Immune mechanisms of antipsychotic treatment response


  • Dr Katharina Schmack

    The Francis Crick Institute, United Kingdom

  • Dr Thomas Pollak

    King's College London, United Kingdom

  • Prof Adrian Hayday

    King's College London, United Kingdom

  • Dr Thomas Kabir

    University of Oxford, United Kingdom

Project summary

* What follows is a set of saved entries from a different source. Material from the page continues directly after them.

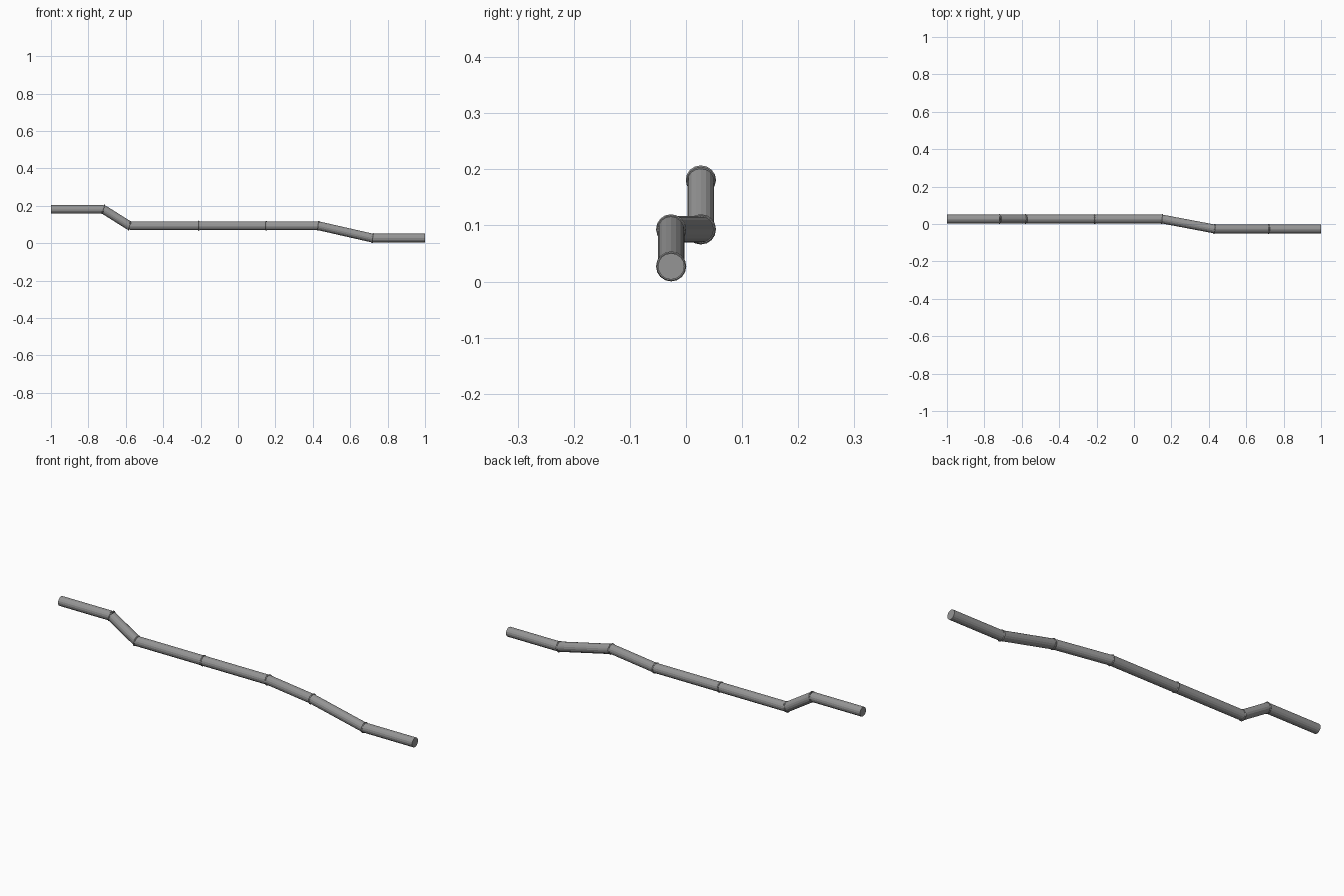
import bpy
from mathutils import Vector

if "Cube" in bpy.data.objects:
    bpy.data.objects.remove(bpy.data.objects["Cube"])

R = 0.0235       # pipe radius
SIDES = 16
Y = 0.0265
path = [Vector(p) for p in (
    (-1, Y, 0.181), (-0.72, Y, 0.181), (-0.58, Y, 0.093), (-0.21, Y, 0.093),
    (0.15, Y, 0.093), (0.43, -Y, 0.093), (0.72, -Y, 0.027), (1, -Y, 0.027))]

steel = bpy.data.materials.new("dark_steel")
steel.diffuse_color = (0.3, 0.3, 0.3, 1)
steel.use_nodes = True
steel.node_tree.nodes["Principled BSDF"].inputs["Base Color"].default_value = steel.diffuse_color


def finish(name, direction):
    ob = bpy.context.object
    ob.name = name
    ob.rotation_mode = 'QUATERNION'
    ob.rotation_quaternion = direction.to_track_quat('Z', 'Y')
    ob.data.materials.append(steel)


# straight pipe lengths
for i, (a, b) in enumerate(zip(path, path[1:])):
    bpy.ops.mesh.primitive_cylinder_add(vertices=SIDES, radius=R,
                                        depth=(b - a).length, location=(a + b) / 2)
    finish(f"pipe_section_{i + 1}", b - a)

# raised weld rings where the lengths meet
for i in range(1, len(path) - 1):
    d = (path[i] - path[i - 1]).normalized() + (path[i + 1] - path[i]).normalized()
    bpy.ops.mesh.primitive_torus_add(major_segments=SIDES, minor_segments=6,
                                     major_radius=R - 0.0005, minor_radius=0.004,
                                     location=path[i])
    finish(f"weld_ring_{i}", d)
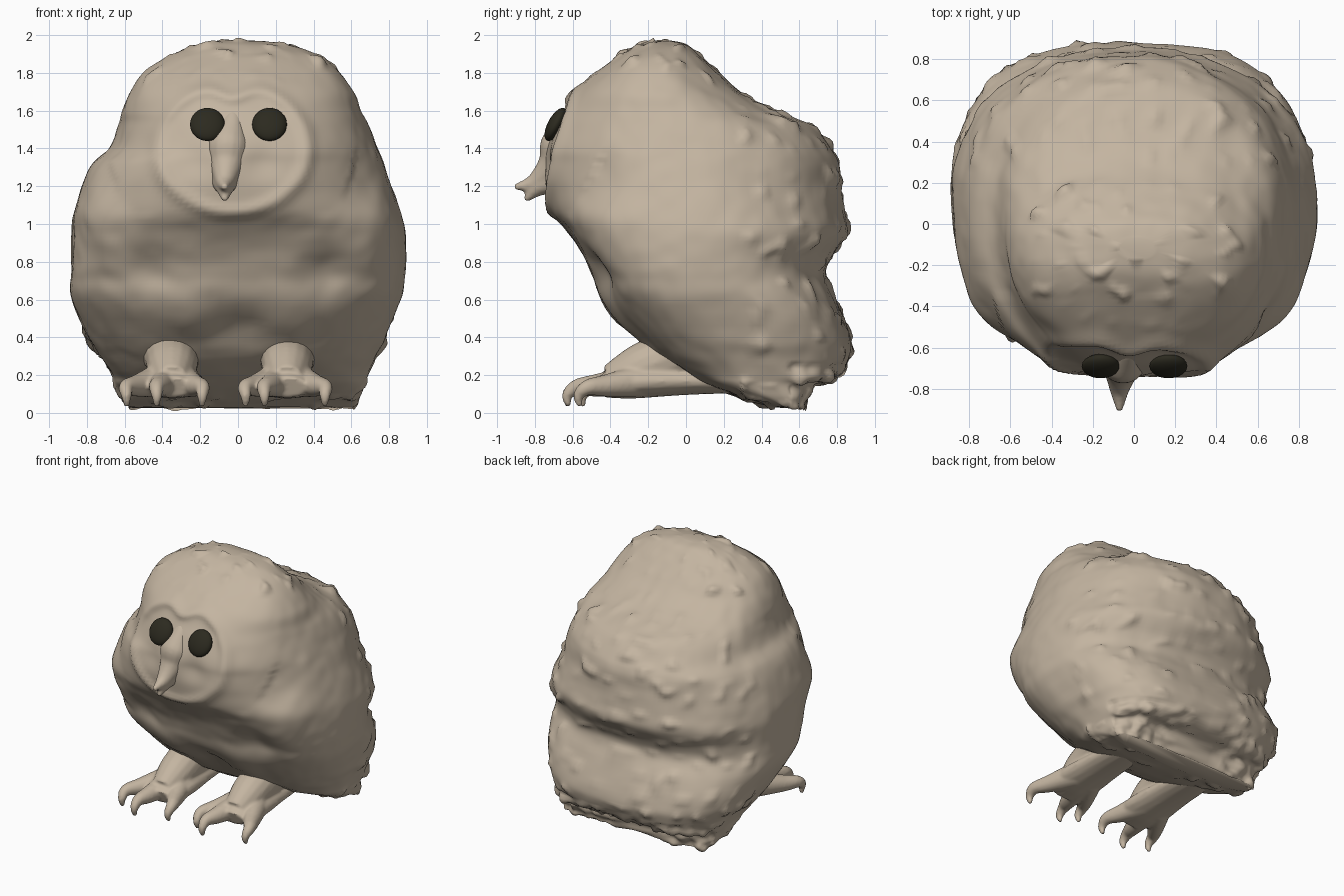
import bpy
import bmesh
import math
from mathutils import Vector, noise

if "Cube" in bpy.data.objects:
    bpy.data.objects.remove(bpy.data.objects["Cube"], do_unlink=True)


def make_material(name, rgb):
    mat = bpy.data.materials.new(name)
    mat.use_nodes = True
    mat.diffuse_color = (*rgb, 1)
    mat.node_tree.nodes["Principled BSDF"].inputs["Base Color"].default_value = (*rgb, 1)
    return mat


down = make_material("tan down", (0.55, 0.46, 0.355))
dark = make_material("dark eye", (0.025, 0.023, 0.014))


def finish(name, bm, mat):
    """Turn a bmesh into a smooth shaded object."""
    bmesh.ops.recalc_face_normals(bm, faces=bm.faces[:])
    for face in bm.faces:
        face.smooth = True
    mesh = bpy.data.meshes.new(name)
    bm.to_mesh(mesh)
    bm.free()
    mesh.materials.append(mat)
    obj = bpy.data.objects.new(name, mesh)
    bpy.context.collection.objects.link(obj)
    return obj


def smooth_rows(rows, steps):
    """Catmull-Rom interpolation through a list of number rows."""
    result = []
    last = len(rows) - 1
    for i in range(last):
        a, b, c, d = (rows[max(0, min(last, i + k))] for k in (-1, 0, 1, 2))
        for s in range(steps):
            t = s / steps
            result.append([q + t / 2 * (r - p + t * (2 * p - 5 * q + 4 * r - e
                           + t * (3 * (q - r) + e - p)))
                           for p, q, r, e in zip(a, b, c, d)])
    result.append(list(rows[-1]))
    return result


def skin_rings(bm, rings):
    """Bridge rings of points and cap both ends."""
    loops = [[bm.verts.new(p) for p in ring] for ring in rings]
    count = len(loops[0])
    for low, high in zip(loops, loops[1:]):
        for i in range(count):
            j = (i + 1) % count
            bm.faces.new((low[i], low[j], high[j], high[i]))
    bm.faces.new(loops[0][::-1])
    bm.faces.new(loops[-1])


def add_tube(bm, path, flat=1.0):
    """Tapered tube through points given as x, y, z, radius."""
    pts = smooth_rows(path, 5)
    rings, quat = [], None
    for i, p in enumerate(pts):
        here = Vector(p[:3])
        tangent = Vector(pts[min(i + 1, len(pts) - 1)][:3]) - Vector(pts[max(i - 1, 0)][:3])
        tangent.normalize()
        if quat is None:
            quat = tangent.to_track_quat('Z', 'Y')
        else:
            quat = (quat @ Vector((0, 0, 1))).rotation_difference(tangent) @ quat
        radius = max(p[3], 0.004)
        ring = []
        for k in range(16):
            a = math.tau * k / 16
            off = quat @ Vector((radius * math.cos(a), radius * math.sin(a), 0))
            off.z *= flat
            ring.append(here + off)
        rings.append(ring)
    skin_rings(bm, rings)


def fuse(obj, voxel):
    """Blend overlapping shells into one skin."""
    remesh = obj.modifiers.new("fuse", 'REMESH')
    remesh.mode = 'VOXEL'
    remesh.voxel_size = voxel
    remesh.use_smooth_shade = True
    soften = obj.modifiers.new("soften", 'SMOOTH')
    soften.iterations = 3


# Body sections: height, right edge, left edge, front, back
SECTIONS = [
    (.03, -.58, .61, .46, .62),
    (.08, -.62, .65, .3, .64),
    (.15, -.65, .67, .1, .68),
    (.2, -.67, .69, 0, .81),
    (.3, -.73, .73, -.16, .87),
    (.4, -.8, .78, -.26, .87),
    (.6, -.88, .86, -.43, .79),
    (.72, -.88, .88, -.49, .74),
    (.82, -.88, .89, -.54, .77),
    (.95, -.88, .89, -.62, .85),
    (1.06, -.87, .86, -.71, .84),
    (1.2, -.83, .81, -.76, .82),
    (1.32, -.77, .77, -.77, .81),
    (1.4, -.68, .74, -.76, .77),
    (1.52, -.63, .69, -.71, .66),
    (1.6, -.61, .65, -.66, .47),
    (1.7, -.57, .61, -.59, .29),
    (1.8, -.5, .54, -.48, .18),
    (1.89, -.37, .43, -.36, .08),
    (1.95, -.21, .26, -.26, .01),
    (1.97, -.07, .1, -.17, -.07),
]


def ramp(value, low, high):
    """Smooth step from zero to one."""
    t = max(0, min(1, (value - low) / (high - low)))
    return t * t * (3 - 2 * t)


def section_ring(row, count=160):
    z, right, left, front, back = row
    cx, cy = (right + left) / 2, (front + back) / 2
    power_front = 2.8 - .65 * ramp(z, .75, 1.2)
    squareness = 1.6 * (1 - ramp(z, .1, .25)) + .6 * (1 - ramp(z, .45, .85))
    ring = []
    for i in range(count):
        a = math.tau * i / count
        c, s = math.cos(a), math.sin(a)
        # The left side of the back is rounder than the right
        power = power_front if s < 0 else 2.3 - .15 * ramp(c, -.3, .3) + squareness
        x = math.copysign(abs(c) ** (2 / power), c)
        y = math.copysign(abs(s) ** (2 / power), s)
        ring.append((cx + x * (left - right) / 2, cy + y * (back - front) / 2, z))
    return ring


def face_relief(p):
    """Raised rim and shallow dish of the facial disc."""
    dx, dz = p.x + .03, p.z - 1.4
    if dz > 0:
        dz += .07 * math.exp(-(dx / .1) ** 2)
    r = math.hypot(dx / .44, dz / .37)
    if p.y > -.35 or r > 1.5:
        return 0
    rim = .024 * math.exp(-((r - .92) / .08) ** 2)
    dish = .022 * max(0, 1 - (r / .85) ** 4)
    # Cheek hollows beside the beak
    cheek = .025 * math.exp(-(math.hypot(abs(dx + .02) - .18, p.z - 1.33) / .09) ** 2)
    return rim - dish - cheek


# Mirrored soft forms: centre, radius and height
FORMS = [
    (Vector((.66, -.4, .98)), .18, .045),   # wing shoulder
    (Vector((.6, -.45, 1.27)), .17, -.03),  # hollow beside the neck
    (Vector((.47, -.47, .74)), .13, -.04),  # crease in front of the wing
    (Vector((.26, -.36, .5)), .15, .03),    # thigh
    (Vector((0, -.3, .42)), .12, -.03),     # cleft between the thighs
]


def down_relief(p):
    """Soft lumps, folds and small ragged tufts of the plumage."""
    amount = .01 * noise.noise(p * 4) + .005 * noise.noise(p * 11)
    if p.z > 1.75 or p.y > .3:
        amount += .05 * max(0, noise.noise(p * 11) - .25)
    if p.z < .25 and p.y > .55:
        amount += .03 * noise.noise(p * 14)
    mirrored = Vector((abs(p.x), p.y, p.z))
    for centre, radius, height in FORMS:
        amount += height * math.exp(-((mirrored - centre).length / radius) ** 2)
    return amount


# Body with head, wings and tail
bm = bmesh.new()
skin_rings(bm, [section_ring(row) for row in smooth_rows(SECTIONS, 6)])
bmesh.ops.recalc_face_normals(bm, faces=bm.faces[:])
bm.normal_update()
moves = []
for v in bm.verts:
    disc = face_relief(v.co)
    on_face = disc != 0 and v.co.z > 1.05
    moves.append(v.normal * down_relief(v.co) * (.4 if on_face else 1) + Vector((0, -disc, 0)))
for v, move in zip(bm.verts, moves):
    v.co += move
finish("body", bm, down)

# Eyes
for name, x in (("right_eye", -.162), ("left_eye", .167)):
    bm = bmesh.new()
    bmesh.ops.create_uvsphere(bm, u_segments=24, v_segments=16, radius=.092)
    for v in bm.verts:
        v.co = Vector((v.co.x + x, v.co.y * .5 - .69 + v.co.z * .4, v.co.z * .95 + 1.527))
    finish(name, bm, dark)

# Beak: upper hook, then lower point
bm = bmesh.new()
add_tube(bm, [(-.02, -.57, 1.62, .04), (-.03, -.62, 1.53, .07), (-.05, -.655, 1.42, .115),
              (-.06, -.7, 1.31, .09), (-.07, -.8, 1.22, .05), (-.07, -.91, 1.195, .014)])
add_tube(bm, [(-.07, -.68, 1.24, .08), (-.07, -.78, 1.2, .055), (-.07, -.85, 1.125, .014)])
fuse(finish("beak", bm, down), .012)

# Feet: shank, sole and three clawed toes each
for name, x, toes in (("right_foot", -.35, ((-.24, -.5), (-.08, -.58), (.16, -.52))),
                      ("left_foot", .26, ((-.22, -.5), (-.12, -.58), (.2, -.52)))):
    bm = bmesh.new()
    add_tube(bm, [(x, .1, .38, .2), (x, -.1, .29, .145), (x, -.25, .23, .13), (x, -.4, .165, .09)])
    add_tube(bm, [(x, .3, .17, .13), (x, 0, .17, .15), (x, -.3, .16, .17), (x, -.45, .135, .11)], .5)
    for spread, reach in toes:
        tip = x + spread
        add_tube(bm, [(x + spread * .3, -.24, .17, .09), (x + spread * .75, reach + .1, .145, .06),
                      (tip, reach, .135, .042), (tip, reach - .05, .09, .028),
                      (tip, reach - .04, .035, .014)])
    fuse(finish(name, bm, down), .012)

The first-line treatment for early psychosis is antipsychotic drugs. Antipsychotic drugs efficaciously reduce psychotic symptoms but have severe side effects. To advance interventions for early psychosis, it is crucial to understand the specific mechanisms mediating the therapeutic effects of antipsychotics so that they may be segregated from the mechanisms mediating adverse effects. Emerging evidence suggests that psychosis can be caused by immune responses targeting the brain, and that antipsychotic drugs favourably modulate this immune dysregulation. Here, we aim to elucidate whether and how immune processes contribute to antipsychotic treatment response. Drawing on our combined expertise in neuroscience, immunology, and psychiatry, we shall integrate investigations of blood and cerebrospinal fluid from individuals affected by psychosis with mechanistic investigations in mouse models. We shall use unbiased, high-throughput, high-resolution immunophenotyping alongside targeted immunological assays to delineate the immune processes most affected by antipsychotic treatment. Exploiting our mouse model for psychosis-like behaviour, we shall use causal interventions to validate these immune mechanisms underlying observed antipsychotic effects. Appropriate data-sharing pipelines will ensure that our findings provide a resource for future research. By systematically interrogating the immune system during antipsychotic treatment, we expect to gain mechanistic insights to guide future targeted immune-based interventions for early psychosis.